=== Section Start ===

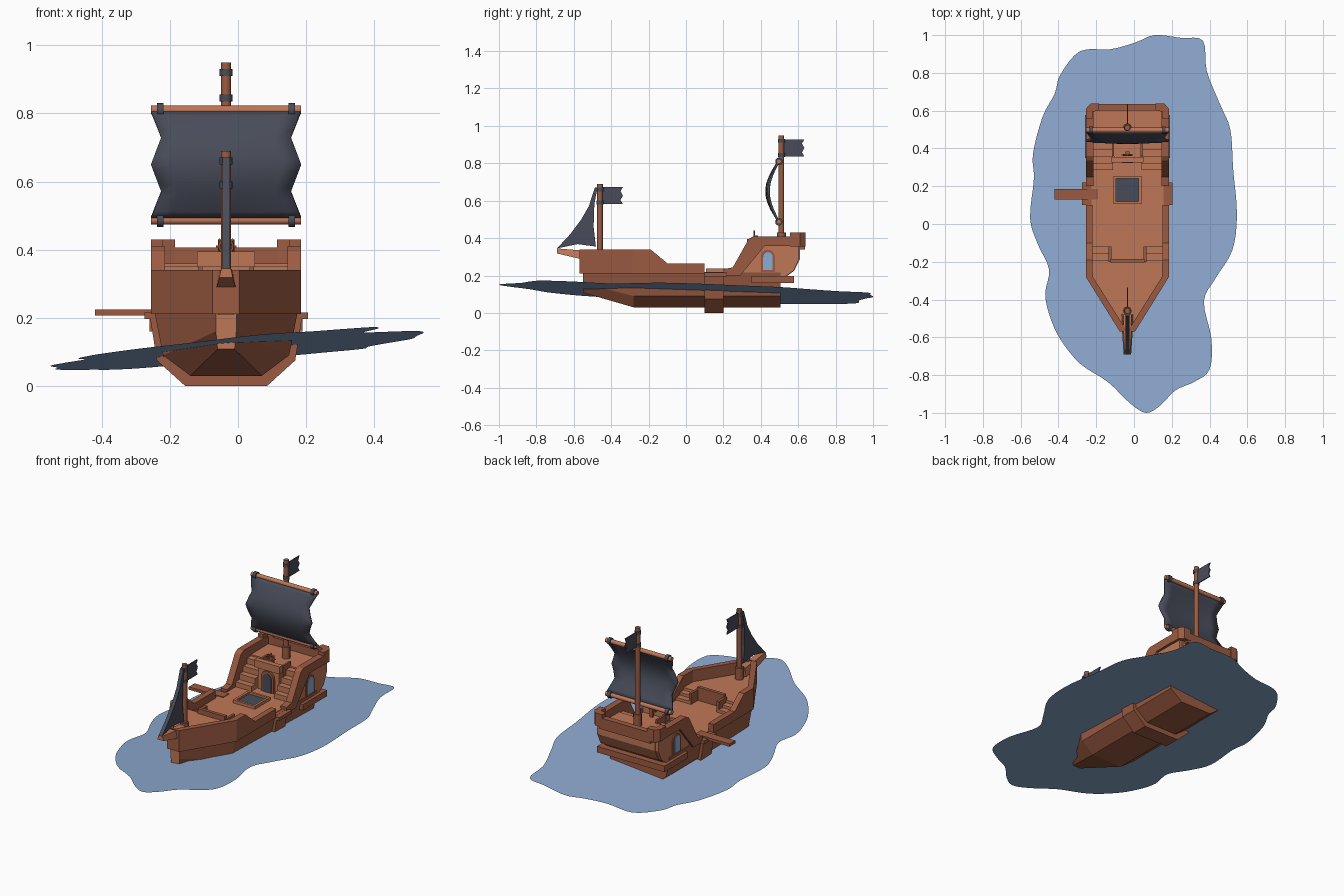
import bpy, bmesh, math
from mathutils import Vector

if "Cube" in bpy.data.objects:
    bpy.data.objects.remove(bpy.data.objects["Cube"])

CX = -0.035  # ship centre line


def mat(name, rgb):
    m = bpy.data.materials.new(name)
    m.diffuse_color = (*rgb, 1)
    m.use_nodes = True
    m.node_tree.nodes["Principled BSDF"].inputs["Base Color"].default_value = m.diffuse_color
    return m


DARK = mat("dark wood", (0.33, 0.105, 0.055))
LIGHT = mat("light wood", (0.52, 0.185, 0.095))
CLOTH = mat("dark cloth", (0.065, 0.073, 0.10))
WATER = mat("water blue", (0.27, 0.40, 0.63))
GLASS = mat("window blue", (0.25, 0.42, 0.68))


def mesh(name, verts, faces, m, dx=CX, solid=True):
    me = bpy.data.meshes.new(name)
    me.from_pydata([(x + dx, y, z) for x, y, z in verts], [], faces)
    if solid:
        bm = bmesh.new()
        bm.from_mesh(me)
        bmesh.ops.recalc_face_normals(bm, faces=bm.faces)
        bm.to_mesh(me)
        bm.free()
    me.materials.append(m)
    o = bpy.data.objects.new(name, me)
    bpy.context.collection.objects.link(o)
    return o


def loft(name, rings, m):
    n = len(rings[0])
    verts = [p for r in rings for p in r]
    faces = [(k * n + i, k * n + (i + 1) % n, (k + 1) * n + (i + 1) % n, (k + 1) * n + i)
             for k in range(len(rings) - 1) for i in range(n)]
    faces += [tuple(range(n)), tuple(range(len(verts) - n, len(verts)))]
    return mesh(name, verts, faces, m)


def prism(name, pts, axis, lo, hi, m):
    put = {"x": lambda p, t: (t, p[0], p[1]), "y": lambda p, t: (p[0], t, p[1]),
           "z": lambda p, t: (p[0], p[1], t)}[axis]
    return loft(name, [[put(p, t) for p in pts] for t in (lo, hi)], m)


def box(name, x0, x1, y0, y1, z0, z1, m):
    return prism(name, [(x0, y0), (x1, y0), (x1, y1), (x0, y1)], "z", z0, z1, m)


def rod(name, axis, c, lo, hi, r, m, n=12):
    pts = [(c[0] + r * math.cos(2 * math.pi * i / n), c[1] + r * math.sin(2 * math.pi * i / n))
           for i in range(n)]
    o = prism(name, pts, axis, lo, hi, m)
    for p in o.data.polygons:
        p.use_smooth = len(p.vertices) == 4
    return o


def arch(c, z0, w, h):
    r = w / 2
    return [(c - r, z0)] + [(c - r * math.cos(math.pi * i / 8), z0 + h - r + r * math.sin(math.pi * i / 8))
                            for i in range(9)] + [(c + r, z0)]


def both(pts):  # mirror a half outline in x
    return pts + [(-x, t) for x, t in reversed(pts)]


# Tilted sheet of water with a wavy outline
shore = [(.11, 1), (.25, .985), (.365, .97), (.385, .81), (.455, .635), (.51, .5), (.525, .29), (.545, .05),
         (.52, -.14), (.43, -.29), (.37, -.41), (.41, -.61), (.4, -.77), (.32, -.835), (.22, -.88),
         (.14, -.96), (.065, -1), (-.02, -.95), (-.14, -.835), (-.285, -.74), (-.39, -.61),
         (-.445, -.49), (-.47, -.37), (-.45, -.24), (-.51, -.105), (-.55, .03), (-.53, .24),
         (-.535, .37), (-.485, .565), (-.42, .69), (-.39, .79), (-.285, .915), (-.125, .925), (.005, .96)]
line = []
for i in range(len(shore)):
    a, b, c, d = (Vector(shore[(i + k) % len(shore)]) for k in (-1, 0, 1, 2))
    for t in (0, .25, .5, .75):
        p = b + (c - a) * (t / 2) + (2 * a - 5 * b + 4 * c - d) * (t * t / 2) + (3 * b - a - 3 * c + d) * (t ** 3 / 2)
        line.append((p.x, p.y, .11 + .09 * p.x - .035 * p.y))
line.reverse()
mesh("water", line, [tuple(range(len(line)))], WATER, 0, False)
w = bpy.data.objects["water"].data
if w.polygons[0].normal.z < 0:
    w.flip_normals()

# Lower hull with a light stem
mid = [(.21, .217), (.185, .09), (.105, .03)]
hull = loft("lower_hull", [[(x, y, z) for x, z in both(h)] for y, h in
            ((-.55, [(.03, .217), (.03, .16), (.025, .108)]), (-.28, mid), (.505, mid))], DARK)
hull.data.materials.append(LIGHT)
for p in hull.data.polygons:
    if p.normal.y < -.95:
        p.material_index = 1

# Rib around the hull, gate sills, stern ledge
prism("hull_rib", both([(.225, .212), (.203, .075), (.12, 0)]), "y", .1, .2, DARK)
box("gate_sill", -.24, .24, .1, .22, .196, .216, DARK)
box("stern_ledge", -.225, .225, .35, .577, .16, .197, DARK)

# Decks
prism("main_deck", both([(.02, -.54), (.19, -.28), (.19, .45)]), "z", .2, .22, LIGHT)
prism("fore_deck", both([(.02, -.555), (.2, -.28), (.2, -.19)]), "z", .21, .27, LIGHT)
box("fore_deck_rail", -.09, .09, -.205, -.185, .215, .3, DARK)

# Hatch
box("hatch_grate", -.06, .06, .12, .24, .215, .226, CLOTH)
for s in (-1, 1):
    box("hatch_side", s * .06, s * .074, .106, .254, .215, .238, LIGHT)
    box("hatch_end", -.06, .06, .18 + s * .06, .18 + s * .074, .215, .238, LIGHT)

# Boarding plank
box("boarding_plank", -.385, -.155, .13, .185, .207, .224, DARK)

for s in (-1, 1):
    # Bulwark, low amidships and high at the bow
    loft("bulwark", [[(s * o, y, .212), (s * o, y, z), (s * i, y, z), (s * i, y, .212)] for y, o, i, z in
         ((-.57, .04, 0, .34), (-.28, .22, .183, .34), (-.19, .22, .185, .34),
          (-.1, .22, .185, .265), (.1, .22, .185, .265))], DARK)
    # Steps to the fore deck
    box("fore_step_low", s * .09, s * .185, -.19, -.12, .215, .237, LIGHT)
    box("fore_step_high", s * .09, s * .185, -.19, -.155, .215, .254, LIGHT)
    box("fore_step_board", s * .085, s * .1, -.2, -.12, .215, .285, DARK)
    # Stern castle rail and side wall
    prism("castle_rail", [(.2, .2), (.2, .235), (.25, .243), (.335, .395), (.36, .41), (.57, .41),
                          (.61, .4), (.61, .357), (.42, .357), (.29, .2)], "x", s * .18, s * .22, DARK)
    prism("castle_wall", [(.28, .195), (.42, .36), (.605, .36), (.605, .29), (.575, .225), (.53, .195)],
          "x", s * .18, s * .205, LIGHT)
    prism("window_frame", arch(.438, .22, .075, .118), "x", s * .2, s * .212, DARK)
    prism("window_glass", arch(.438, .23, .05, .095), "x", s * .2, s * .215, GLASS)
    # Stern corner posts
    prism("stern_corner", [(s * x, y) for x, y in ((.22, .555), (.22, .61), (.195, .638), (.15, .638),
                           (.15, .6), (.185, .595), (.185, .555))], "z", .355, .43, DARK)
    # Stairs to the castle deck
    for i in range(4):
        box("castle_stair", s * .075, s * .182, .285 + i * .036, .44, .215, .25 + i * .034, LIGHT)
    box("stair_board", s * .07, s * .082, .36, .44, .215, .385, DARK)

# Stern castle body, rail and door bay
prism("castle_body", [(.43, .2), (.43, .36), (.61, .36), (.61, .29), (.578, .225), (.53, .19)],
      "x", -.185, .185, LIGHT)
box("stern_rail", -.17, .17, .6, .635, .34, .407, DARK)
box("door_bay", -.07, .07, .34, .44, .21, .36, LIGHT)
box("balcony_rail", -.085, .085, .325, .355, .35, .395, LIGHT)
prism("door_frame", arch(0, .215, .085, .13), "y", .328, .342, DARK)
prism("door", arch(0, .217, .058, .112), "y", .324, .342, CLOTH)

# Steering wheel
bpy.ops.mesh.primitive_torus_add(location=(CX, .365, .41), rotation=(math.pi / 2, 0, 0),
                                 major_radius=.02, minor_radius=.005, major_segments=16, minor_segments=6)
bpy.context.object.name = "wheel_rim"
bpy.context.object.data.materials.append(DARK)
for k in range(4):
    a = k * math.pi / 4
    c, s = math.cos(a), math.sin(a)
    prism("wheel_spoke", [(u * c - v * s, .41 + u * s + v * c) for u, v in
          ((-.03, -.003), (.03, -.003), (.03, .003), (-.03, .003))], "y", .362, .368, DARK)
box("wheel_stand", -.01, .01, .368, .385, .355, .415, DARK)

# Masts, bands and flags
for name, y, z0, z1, bands in (("fore", -.46, .26, .69, (.59, .66)), ("main", .51, .35, .95, (.845, .92))):
    rod(name + "_mast", "z", (0, y), z0, z1, .015, DARK)
    rod(name + "_mast_base", "z", (0, y), z0, z0 + .08, .024, DARK, 8)
    for b in bands:
        rod(name + "_mast_band", "z", (0, y), b - .01, b + .01, .019, CLOTH)
    f = [(0, 0), (0, .09), (.112, .09), (.1, .068), (.113, .045), (.1, .022), (.112, 0)]
    prism(name + "_flag", [(y + .01 + u, bands[0] - .008 + v) for u, v in f], "x", -.003, .003, CLOTH)

# Bowsprit and jib
loft("bowsprit", [[(-h, y, a), (h, y, a), (h * .7, y, b), (-h * .7, y, b)] for y, h, a, b in
     ((-.69, .02, .318, .345), (-.57, .028, .29, .335), (-.48, .03, .28, .33))], LIGHT)
prism("jib_sail", [(-.69, .345), (-.62, .42), (-.56, .5), (-.52, .57), (-.487, .67), (-.474, .67),
                   (-.49, .58), (-.494, .46), (-.482, .355), (-.58, .368)], "x", -.011, .011, CLOTH)

# Yards with their rings
for z in (.81, .487):
    rod("yard", "x", (.497, z), -.22, .22, .013, LIGHT)
    for s in (-1, 1):
        rod("yard_ring", "x", (.497, z), s * .193 - .01, s * .193 + .01, .02, CLOTH)

# Bellied main sail with scalloped sides
rows, cols = 16, 8
verts = []
for r in range(rows + 1):
    t = r / rows
    half = .22 - .03 * (1 - abs((t * 4) % 2 - 1))
    for c in range(cols + 1):
        u = 2 * c / cols - 1
        verts.append((half * u, .492 - math.sin(math.pi * t) * (.05 + .012 * (1 - u * u)), .495 + .31 * t))
faces = [(r * 9 + c, r * 9 + c + 1, r * 9 + c + 10, r * 9 + c + 9) for r in range(rows) for c in range(cols)]
sail = mesh("main_sail", verts, faces, CLOTH, solid=False)
sail.data.shade_smooth()
m = sail.modifiers.new("thickness", "SOLIDIFY")
m.thickness = .012
m.offset = 0
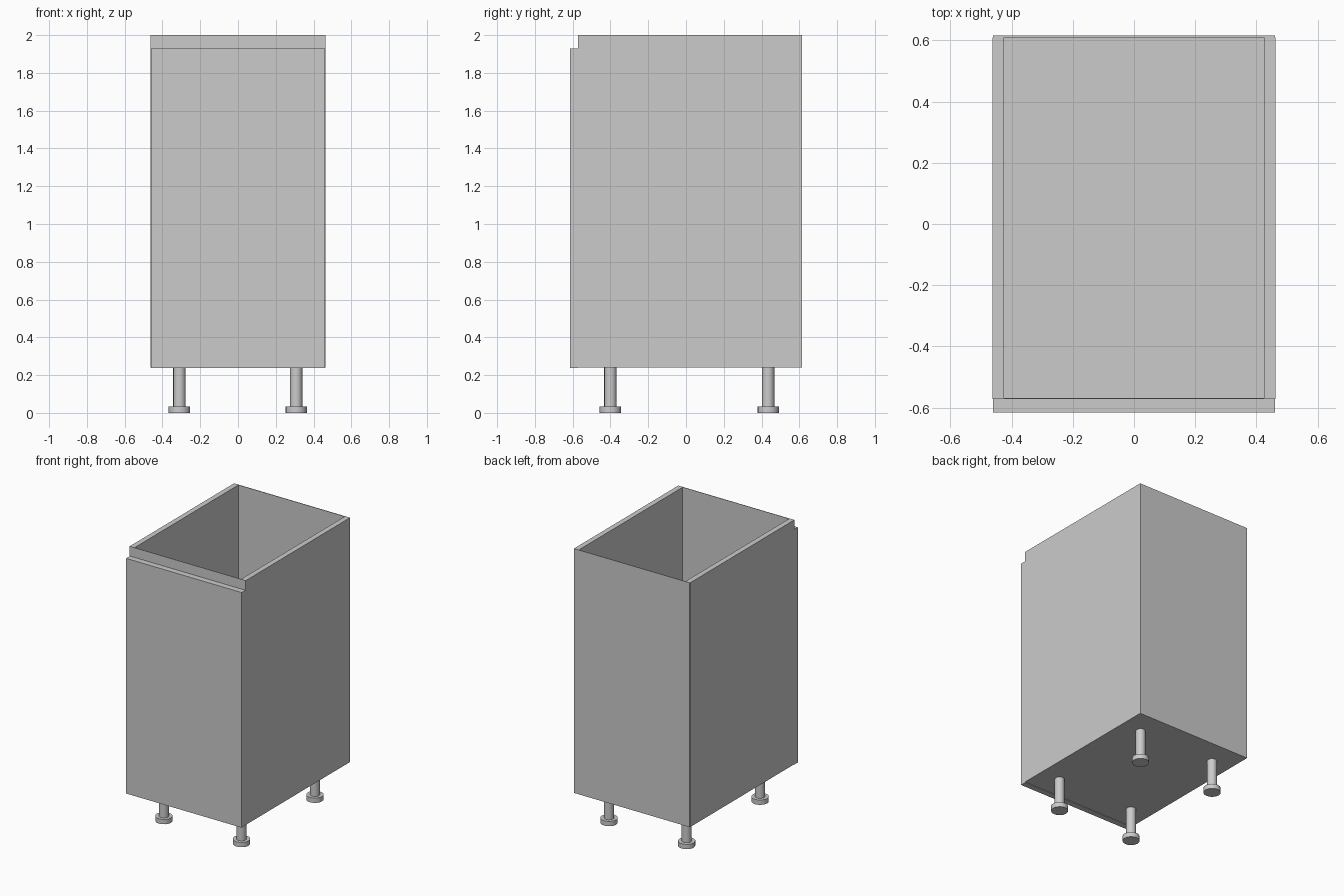
import bpy

if "Cube" in bpy.data.objects:
    bpy.data.objects.remove(bpy.data.objects["Cube"])


def box(name, lo, hi):
    """Axis-aligned board between two corners."""
    bpy.ops.mesh.primitive_cube_add(size=1, location=[(a + b) / 2 for a, b in zip(lo, hi)])
    ob = bpy.context.object
    ob.name = name
    ob.scale = [b - a for a, b in zip(lo, hi)]
    bpy.ops.object.transform_apply(location=False, rotation=False, scale=True)
    return ob


def cylinder(name, x, y, z0, z1, radius):
    bpy.ops.mesh.primitive_cylinder_add(vertices=16, radius=radius, depth=z1 - z0,
                                        location=(x, y, (z0 + z1) / 2))
    ob = bpy.context.object
    ob.name = name
    bpy.ops.object.shade_smooth_by_angle()
    return ob


W = 0.462            # half width
T = 0.038            # board thickness
FRONT, BACK = -0.572, 0.61
BOTTOM, TOP = 0.241, 2.0

# Carcass: two sides, floor, thin front and back panels, open top
for side, s in (("left", -1), ("right", 1)):
    xs = sorted((s * W, s * (W - T)))
    box(side + "_side_panel", (xs[0], FRONT, BOTTOM), (xs[1], BACK, TOP))
box("floor_panel", (-W + T, FRONT, BOTTOM), (W - T, BACK, BOTTOM + T))
box("back_panel", (-W + 0.002, BACK, BOTTOM), (W - 0.002, BACK + 0.005, TOP))
box("front_panel", (-W + T, FRONT, BOTTOM + T), (W - T, FRONT + 0.004, TOP))

# Door, stopping short of the top to leave a finger gap
box("door", (-W + 0.002, -0.615, 0.237), (W - 0.002, FRONT, 1.93))

# Adjustable legs: a slim post on a wider foot disc
for depth, y in (("front", -0.40), ("back", 0.435)):
    for side, x in (("left", -0.31), ("right", 0.308)):
        cylinder(f"{depth}_{side}_leg_post", x, y, 0.035, BOTTOM, 0.033)
        cylinder(f"{depth}_{side}_leg_foot", x, y, 0.0, 0.035, 0.057)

=== Section End ===

Work order =>
For the string "context", show each line of the entries above where it occurs.

Reply =>
    bpy.context.collection.objects.link(o)
bpy.context.object.name = "wheel_rim"
bpy.context.object.data.materials.append(DARK)
    ob = bpy.context.object
    ob = bpy.context.object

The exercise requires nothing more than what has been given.